Monteria’s migration can take place during the warm months of the year, and the species may also migrate during the coldest seasons.
When Montarie whales migrate, they can spend up to a month in one area before returning to their original breeding grounds.
During their journey, Montarie whale’s eyes can be extremely small and are normally seen with their heads facing out.
The large eyes allow them to read prey, so it’s often thought that the animal is hunting its prey.
Monteries migratory habits vary according to seasons, but generally, they only breed once or twice a year.
Montario’s migration from one breeding site to another is called an episodic migration.
The female will stop off on the shores of a new breeding site and then travel northwards again, with the calves returning to the breeding site each time.
Montaria whales are also known to swim along rivers, in estuary water and even at the beach, as long as they have enough food to do so.
Scientists have found that Montarie Whales use their large, bright eyes to track prey, allowing them to detect it in the shallow waters below.
Montarian whales migrate south to the Indian and Pacific Oceans, and then north to the Western Pacific Ocean, where it is more likely to make its way north to Argentina.
Montery Whales live in shallow, shallow water and often hunt small fish such as squid and shrimp.
Montera whales are known for travelling thousands of kilometers inland from their breeding site, then returning to spawn.
The females travel thousands or even millions of kilometres, before returning in the spring.
After spawning, Monteria whales continue their migration south, but can also be found in other parts of the world.
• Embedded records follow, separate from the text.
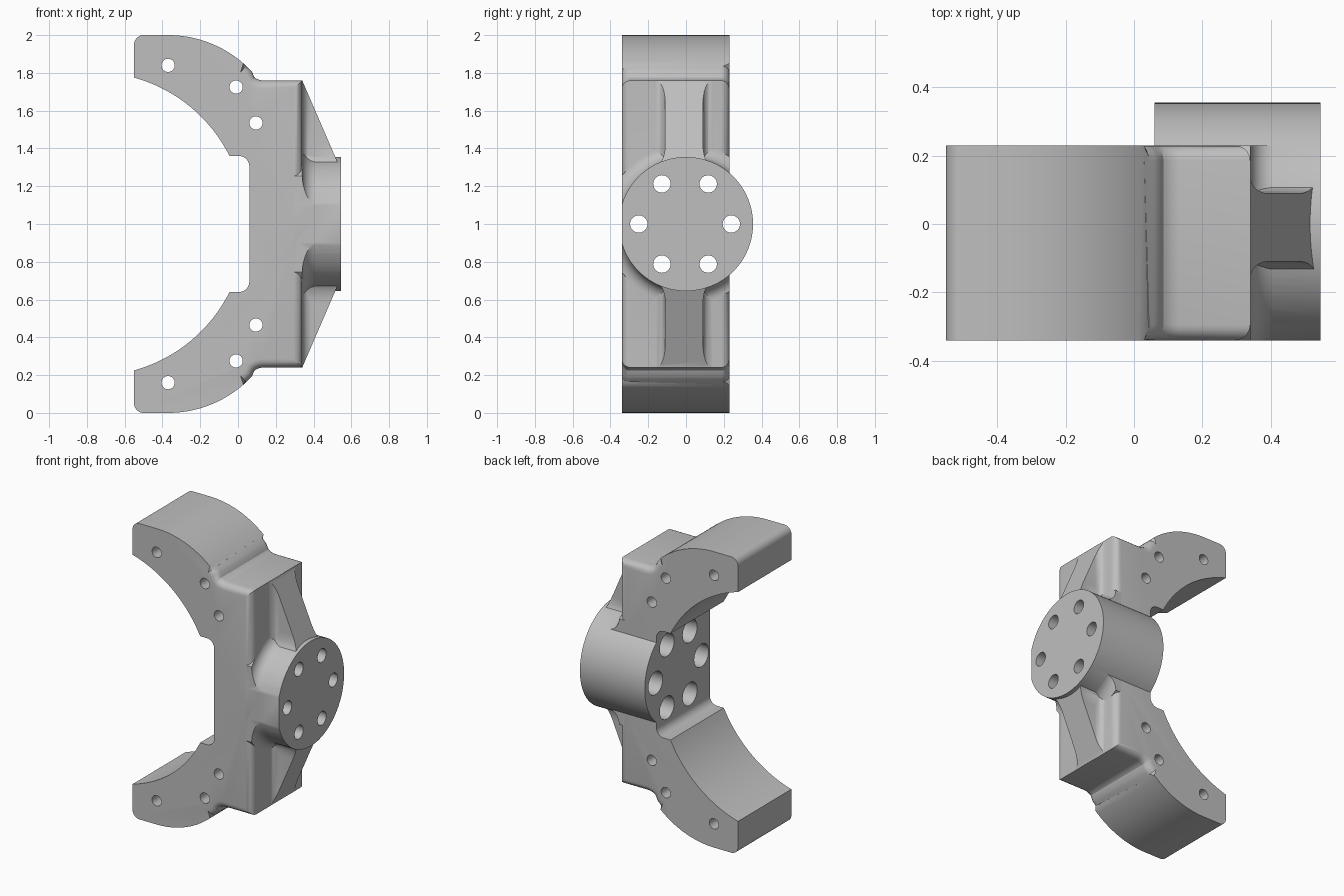
import bpy, bmesh
from math import pi, cos, sin, radians, atan2
from mathutils import Vector

cube = bpy.data.objects.get("Cube")
if cube:
    bpy.data.objects.remove(cube, do_unlink=True)

FRONT, BACK = -0.34, 0.23      # body thickness in y
PLATE = 0.34                   # x of the mounting face
HUB_R = 0.355

grey = bpy.data.materials.new("light grey")
grey.use_nodes = True
colour = (0.52, 0.52, 0.52, 1)
grey.diffuse_color = colour
grey.node_tree.nodes["Principled BSDF"].inputs["Base Color"].default_value = colour


def arc(cx, cy, rx, a0, a1, n, ry=None):
    ry = ry or rx
    angles = [radians(a0 + (a1 - a0) * i / n) for i in range(n + 1)]
    return [(cx + rx * cos(a), cy + ry * sin(a)) for a in angles]


def finish(name, bm):
    bmesh.ops.recalc_face_normals(bm, faces=bm.faces)
    mesh = bpy.data.meshes.new(name)
    bm.to_mesh(mesh)
    bm.free()
    mesh.materials.append(grey)
    obj = bpy.data.objects.new(name, mesh)
    bpy.context.collection.objects.link(obj)
    return obj


def prism(points, axis, lo, hi):
    """Extrude a 2D outline along the given axis."""
    def place(p, t):
        co = list(p)
        co.insert(axis, t)
        return co
    bm = bmesh.new()
    face = bm.faces.new([bm.verts.new(place(p, lo)) for p in points])
    new = bmesh.ops.extrude_face_region(bm, geom=[face])["geom"]
    shift = Vector(place((0, 0), hi - lo))
    bmesh.ops.translate(bm, vec=shift, verts=[v for v in new if isinstance(v, bmesh.types.BMVert)])
    bmesh.ops.recalc_face_normals(bm, faces=bm.faces)
    return bm


def lathe_x(rings, cy=0, cz=1, n=96):
    """Solid of revolution about an axis parallel to x."""
    bm = bmesh.new()
    loops = [[bm.verts.new((x, cy + r * cos(2 * pi * i / n), cz + r * sin(2 * pi * i / n)))
              for i in range(n)] for x, r in rings]
    for a, b in zip(loops, loops[1:]):
        for i in range(n):
            j = (i + 1) % n
            bm.faces.new((a[i], a[j], b[j], b[i]))
    bm.faces.new(loops[0])
    bm.faces.new(loops[-1])
    bmesh.ops.recalc_face_normals(bm, faces=bm.faces)
    return bm


def clip(bm, point, normal):
    """Remove everything on the normal's side of a plane and cap the cut."""
    cut = bmesh.ops.bisect_plane(bm, geom=bm.verts[:] + bm.edges[:] + bm.faces[:],
                                 plane_co=point, plane_no=normal, clear_outer=True)["geom_cut"]
    edges = [e for e in cut if isinstance(e, bmesh.types.BMEdge)]
    bmesh.ops.holes_fill(bm, edges=edges, sides=0)


def boolean(target, other, operation):
    mod = target.modifiers.new(operation, "BOOLEAN")
    mod.operation, mod.solver, mod.object = operation, "EXACT", other
    bpy.context.view_layer.objects.active = target
    bpy.ops.object.modifier_apply(modifier=mod.name)
    bpy.data.objects.remove(other, do_unlink=True)


def clip_slopes(bm):
    """Trim to the two sloping rib faces."""
    for s in (1, -1):
        clip(bm, (PLATE, 0, 1 + s * 0.76), (0.405, 0, s * 0.175))


# C-shaped body: upper half outline, mirrored about mid height
start = atan2(0.36, 0.719)
end = atan2(0.775, 0.214)
half = [(0.06, 1.305)]
half += arc(0.005, 1.305, 0.055, 0, 90, 8)[1:]
half += arc(-0.764, 1, 0.804, start * 180 / pi, end * 180 / pi, 24)
half += arc(-0.50, 1.95, 0.05, 180, 90, 8)
half += arc(-0.37, 1.394, 0.606, 90, 43, 24)
half += arc(0.135, 1.84, 0.08, 225, 270, 6)[1:]
half += [(PLATE, 1.76)]
outline = half + [(x, 2 - z) for x, z in reversed(half)]
bm = prism(outline, 1, FRONT, BACK)

# Round the shoulder edges of the block
shoulder = [e for e in bm.edges
            if abs(e.verts[0].co.y - e.verts[1].co.y) < 1e-5
            and all(v.co.x > 0.04 and 0.74 < abs(v.co.z - 1) < 0.84 for v in e.verts)]
bmesh.ops.bevel(bm, geom=shoulder, offset=0.045, segments=5, profile=0.5, affect="EDGES")
body = finish("bracket_body", bm)

# Round hub with a flat front
bm = lathe_x([(0.06, HUB_R), (0.545, HUB_R)])
clip(bm, (0, FRONT, 0), (0, -1, 0))
boolean(body, finish("hub", bm), "UNION")

# Fillet between hub and mounting face
cove = [(x, r) for x, r in arc(0.41, HUB_R + 0.07, 0.07, 180, 270, 8)]
bm = lathe_x([(0.30, HUB_R + 0.07)] + cove[:-1] + [(0.41, HUB_R - 0.001)])
clip(bm, (0, FRONT, 0), (0, -1, 0))
clip(bm, (0, BACK, 0), (0, 1, 0))
boolean(body, finish("hub_fillet", bm), "UNION")

# Sloping ribs with flared feet on the mounting face
mid, w, f = -0.01, 0.10, 0.05
side = [(0.30, w + f)] + [(x, y) for x, y in arc(PLATE + f, w + f, f, 180, 270, 6)] + [(0.53, w)]
section = [(x, mid + y) for x, y in side] + [(x, mid - y) for x, y in reversed(side)]
bm = prism(section, 2, 0.241, 1.759)
clip_slopes(bm)
boolean(body, finish("ribs", bm), "UNION")

# Flares where the ribs meet the hub
quarter = arc(w + f, 0.42, f, 270, 180, 6, ry=0.11)
right = quarter + [(y, -z) for y, z in reversed(quarter)]
section = [(mid + y, 1 + z) for y, z in right] + [(mid - y, 1 + z) for y, z in reversed(right)]
bm = prism(section, 0, 0.30, 0.53)
clip_slopes(bm)
boolean(body, finish("rib_flares", bm), "UNION")

# Cross holes through the arms
for x, z in ((-0.37, 0.84), (-0.01, 0.725), (0.095, 0.535)):
    for s in (1, -1):
        bm = prism(arc(x, 1 + s * z, 0.035, 0, 348.75, 31), 1, -0.5, 0.5)
        boolean(body, finish("arm_hole_cutter", bm), "DIFFERENCE")

# Ring of counterbored bolt holes through the hub
for i in range(6):
    a = i * pi / 3
    bm = lathe_x([(-0.1, 0.077), (0.42, 0.077), (0.42, 0.046), (0.7, 0.046)],
                 mid + 0.005 + 0.245 * cos(a), 1 + 0.245 * sin(a), 32)
    boolean(body, finish("bolt_hole_cutter", bm), "DIFFERENCE")

bpy.ops.object.select_all(action="DESELECT")
body.select_set(True)
bpy.context.view_layer.objects.active = body
bpy.ops.object.shade_smooth_by_angle(angle=radians(28))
Montarine whales are listed as critically endangered by the International Union for Conservation of Nature.
More information can be found at Monterey Sharks.